Along with Self-enquiry, the other great weapon in Bhagavan's arsenal to destroy the demon of egotism is Self-surrender. Surrender is recognized by all the higher religions, and in the West there is abundant material in the writings of Christian mystics and saints, such as Meister Eckhart, Fr de Caussade and St John of the Cross. In Islam there are the writings of the Sufi poet, Rumi, and in Judaism the teachings of the Baal Shem Tov and other Hassidic Masters.
The Buddhist canon recognizes surrender to the inner divinity of the Buddha nature within all beings. India abounds with poets, mystics and saints who teach the bhakti path of Self-surrender, the most celebrated in recent times being Paramahamsa Ramakrishna of Bengal. Southern Saivism and the Tamil saints beloved of Bhagavan have given us many poetic outpourings on this same path, as do the devotees of Lord Krishna and the modern sage, Sri Aurobindo.

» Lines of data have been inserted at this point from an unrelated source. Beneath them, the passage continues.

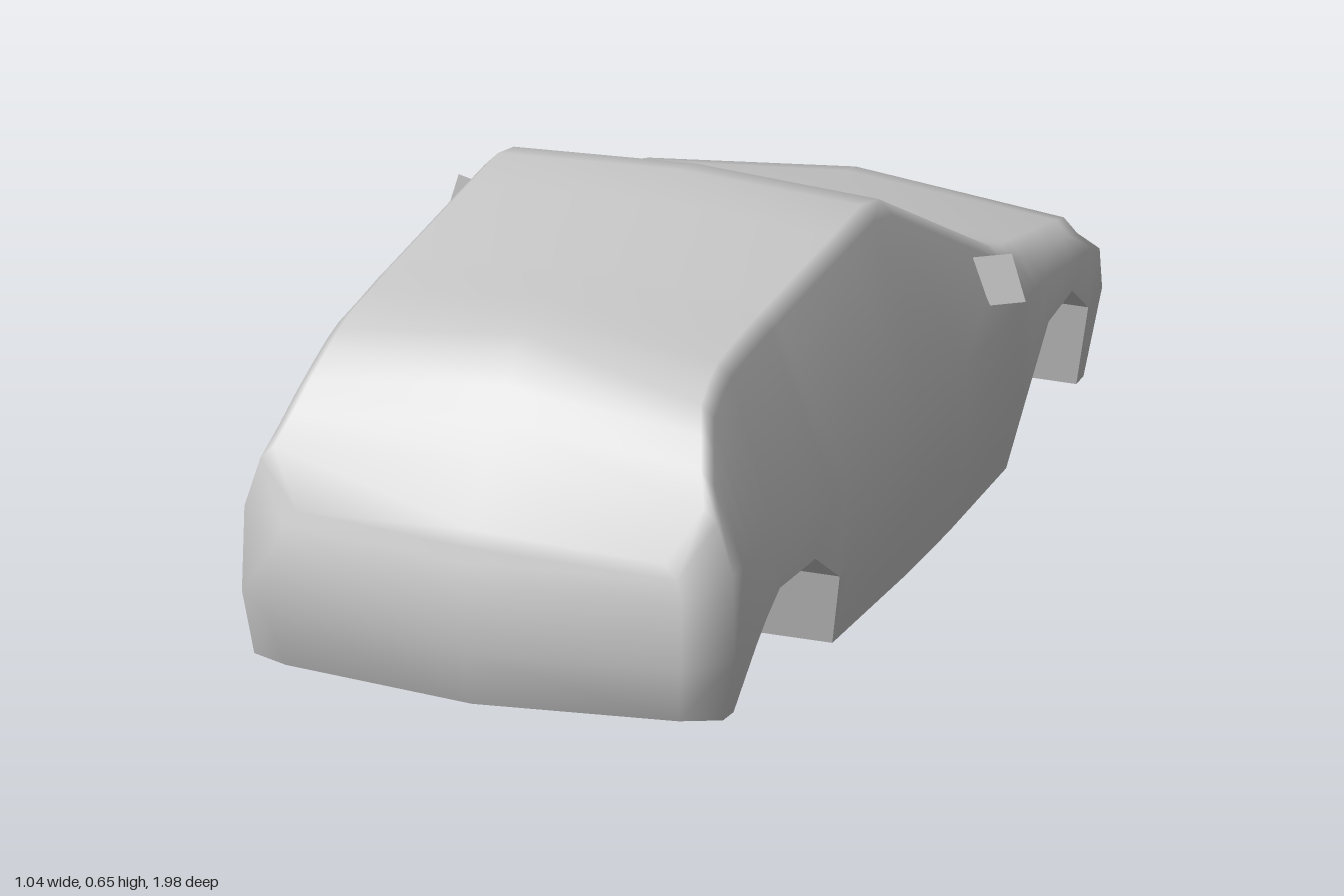
import * as THREE from 'three';

// Cross-sections from tail (+z) to nose (-z):
// z, wheel arch height (0 = none), belt height, roof/hood edge height, its half width, centre height
const STATIONS = [
  [0.955, 0, 0.29, 0.355, 0.33, 0.385],
  [0.87, 0, 0.335, 0.45, 0.385, 0.485],
  [0.83, 0, 0.335, 0.50, 0.365, 0.535],
  [0.79, 0.18, 0.335, 0.545, 0.35, 0.585],
  [0.75, 0.215, 0.335, 0.585, 0.335, 0.63],
  [0.70, 0.25, 0.335, 0.607, 0.33, 0.643],
  [0.65, 0.25, 0.335, 0.62, 0.327, 0.655],
  [0.56, 0.25, 0.335, 0.625, 0.325, 0.655],
  [0.46, 0.18, 0.335, 0.63, 0.325, 0.655],
  [0.42, 0, 0.335, 0.63, 0.325, 0.655],
  [0.10, 0, 0.335, 0.636, 0.325, 0.655],
  [-0.04, 0, 0.335, 0.638, 0.325, 0.655],
  [-0.12, 0, 0.335, 0.618, 0.327, 0.635],
  [-0.41, 0, 0.335, 0.435, 0.41, 0.478],
  [-0.45, 0.18, 0.335, 0.415, 0.405, 0.457],
  [-0.50, 0.215, 0.33, 0.40, 0.40, 0.43],
  [-0.55, 0.25, 0.33, 0.387, 0.395, 0.417],
  [-0.69, 0.25, 0.30, 0.35, 0.388, 0.383],
  [-0.79, 0.18, 0.28, 0.325, 0.38, 0.357],
  [-0.83, 0, 0.27, 0.312, 0.378, 0.347],
  [-0.88, 0, 0.25, 0.297, 0.372, 0.335],
  [-0.94, 0, 0.205, 0.255, 0.345, 0.28],
];
const FLOOR = [[-0.97, 0.003], [-0.83, 0.02], [-0.41, 0.035], [0.42, 0.04], [0.83, 0.07], [0.96, 0.07]];
const TAIL = [[0.07, 0.95], [0.2, 1], [0.385, 0.95]];
const NOSE = [[0.003, -0.965], [0.16, -1], [0.285, -0.95]];
const WELL_X = 0.26;
const LAST = STATIONS.length - 1;

// Piecewise linear lookup
function lerpTable(t, v) {
  if (v <= t[0][0]) return t[0][1];
  for (let i = 1; i < t.length; i++) {
    if (v <= t[i][0]) {
      return THREE.MathUtils.mapLinear(v, t[i - 1][0], t[i][0], t[i - 1][1], t[i][1]);
    }
  }
  return t[t.length - 1][1];
}

const material = (options = {}) => new THREE.MeshStandardMaterial({ color: 0xcccccc, ...options });

function makeMesh(name, positions, index, mat) {
  const g = new THREE.BufferGeometry();
  g.setAttribute('position', new THREE.Float32BufferAttribute(positions, 3));
  if (index) g.setIndex(index);
  g.computeVertexNormals();
  const mesh = new THREE.Mesh(g, mat);
  mesh.name = name;
  return mesh;
}

// One ring of 11 points: left sill, over the roof, to right sill
function makeRing([z, arch, belt, edge, edgeX, top], s) {
  const end = s === 0 ? 1 : s === LAST ? -1 : 0;
  const wide = end ? 0.37 : 0.487 - 0.06 * z * z;
  const low = Math.max(arch, lerpTable(FLOOR, z));
  const sillX = wide * (0.918 + 0.082 * Math.min(1, low / 0.18));
  const half = [
    [sillX, low], [wide, Math.max(0.18, low)], [wide * 0.99, belt],
    [edgeX + 0.024, edge - 0.025], [edgeX, edge],
  ];
  // End rings follow the curve of the tail or nose
  const zAt = (y, inset) => (end ? lerpTable(end > 0 ? TAIL : NOSE, y) - end * inset : z);
  const left = half.map(([x, y]) => [x, y, zAt(y, 0.05)]);
  const right = left.map(([x, y, pz]) => [-x, y, pz]).reverse();
  return [...left, [0, top, zAt(top, 0)], ...right];
}

function bodyShell(rings) {
  const pos = rings.flat(2);
  const index = [];
  const quad = (a, b, c, d) => index.push(a, b, c, a, c, d);
  for (let s = 0; s < LAST; s++) {
    for (let i = 0; i < 10; i++) {
      const a = s * 11 + i;
      quad(a, a + 11, a + 12, a + 1);
    }
  }
  // Tail and nose: strips from the end ring in to a raised centre line
  for (const [s, profile] of [[0, TAIL], [LAST, NOSE]]) {
    const start = pos.length / 3;
    for (let i = 0; i < 5; i++) {
      const y = rings[s][i][1];
      pos.push(0, y, lerpTable(profile, y));
    }
    const centre = (i) => (i === 5 ? s * 11 + 5 : start + Math.min(i, 10 - i));
    for (let i = 0; i < 10; i++) {
      const a = s * 11 + i;
      if (s === 0) quad(a, a + 1, centre(i + 1), centre(i));
      else quad(a, centre(i), centre(i + 1), a + 1);
    }
  }
  return makeMesh('bodyShell', pos, index, material());
}

// Flat floor and the four wheel wells
function underside(rings) {
  const floor = [];
  const wells = [];
  for (const side of [1, -1]) {
    const quad = (out, ...corners) => {
      const p = corners.map(([x, y, z]) => [side * x, y, z]);
      if (side < 0) p.reverse();
      out.push(...[p[0], p[1], p[2], p[0], p[2], p[3]].flat());
    };
    for (let s = 0; s < LAST; s++) {
      const [x1, low1, z1] = rings[s][0];
      const [x2, low2, z2] = rings[s + 1][0];
      const f1 = lerpTable(FLOOR, STATIONS[s][0]);
      const f2 = lerpTable(FLOOR, STATIONS[s + 1][0]);
      const isWell = STATIONS[s][1] > 0 || STATIONS[s + 1][1] > 0;
      const in1 = isWell ? WELL_X : x1;
      const in2 = isWell ? WELL_X : x2;
      quad(floor, [0, f1, z1], [0, f2, z2], [in2, f2, z2], [in1, f1, z1]);
      if (isWell) {
        quad(wells, [WELL_X, low1, z1], [WELL_X, low2, z2], [x2, low2, z2], [x1, low1, z1]);
        quad(wells, [WELL_X, f1, z1], [WELL_X, f2, z2], [WELL_X, low2, z2], [WELL_X, low1, z1]);
      }
    }
    // Floor tips under the tail and nose
    const [xt, yt, zt] = rings[0][0];
    const [xn, yn, zn] = rings[LAST][0];
    quad(floor, [0, yt, zt], [xt, yt, zt], [0, yt, 0.95], [0, yt, 0.95]);
    const tip = [0, yn, lerpTable(NOSE, yn)];
    quad(floor, [0, yn, zn], tip, [xn, yn, zn], [xn, yn, zn]);
  }
  const mat = material({ flatShading: true, side: THREE.DoubleSide });
  return [makeMesh('floor', floor, null, mat), makeMesh('wheelWells', wells, null, mat)];
}

// Door mirror: a tapered wedge with its flat glass facing the tail
function doorMirror(side) {
  const glass = [[0.425, 0.455], [0.495, 0.472], [0.52, 0.388], [0.455, 0.372]]
    .map(([x, y]) => [side * x, y, -0.305]);
  const apex = [side * 0.44, 0.4, -0.385];
  const faces = [[glass[0], glass[2], glass[1]], [glass[0], glass[3], glass[2]]];
  glass.forEach((p, i) => faces.push([p, glass[(i + 1) % 4], apex]));
  if (side < 0) faces.forEach((f) => f.reverse());
  return makeMesh(side > 0 ? 'leftMirror' : 'rightMirror', faces.flat(2), null,
    material({ flatShading: true }));
}

export function createModel() {
  const car = new THREE.Group();
  car.name = 'carBody';
  const rings = STATIONS.map(makeRing);
  car.add(bodyShell(rings), ...underside(rings), doorMirror(1), doorMirror(-1));
  return car;
}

Bhagavan's surrender is at root indistinguishable from Self-enquiry. It is not a passive quietism but an active and dynamic adventure based on an understanding of the full meaning of ‘surrender’ – the ending of one's notion of doership. We learn through trial and error and in perfect faith, to welcome wholeheartedly each and every event that unfolds as his Grace, whether our self-will likes or can comprehend it or not.
The deeper we dive into the Heart by whatever means, the more intuitively we recognize that nothing we think we are 'doing' can in any way be separate from the flow of the universe as a whole. Only by saying YES and affirming the totality of a situation as brought about by divine love for our ultimate realization, can we live in joy and harmony with the divine Will; seeing likewise the limitation of our local perspective.
‘Thou art all and thy Will be done.’ This attitude transports us from our partial surrender to a total and unconditional surrender through Bhagavan's Grace. Only a mind that is rendered strong, alert and clear, through observation and love, is truly able to relinquish its illusory powers. Our surrender therefore must eventually lead unconditionally to loving God with allow' heart, soul and might, for the sake of what is, alone – not for the sake of ‘our’ salvation.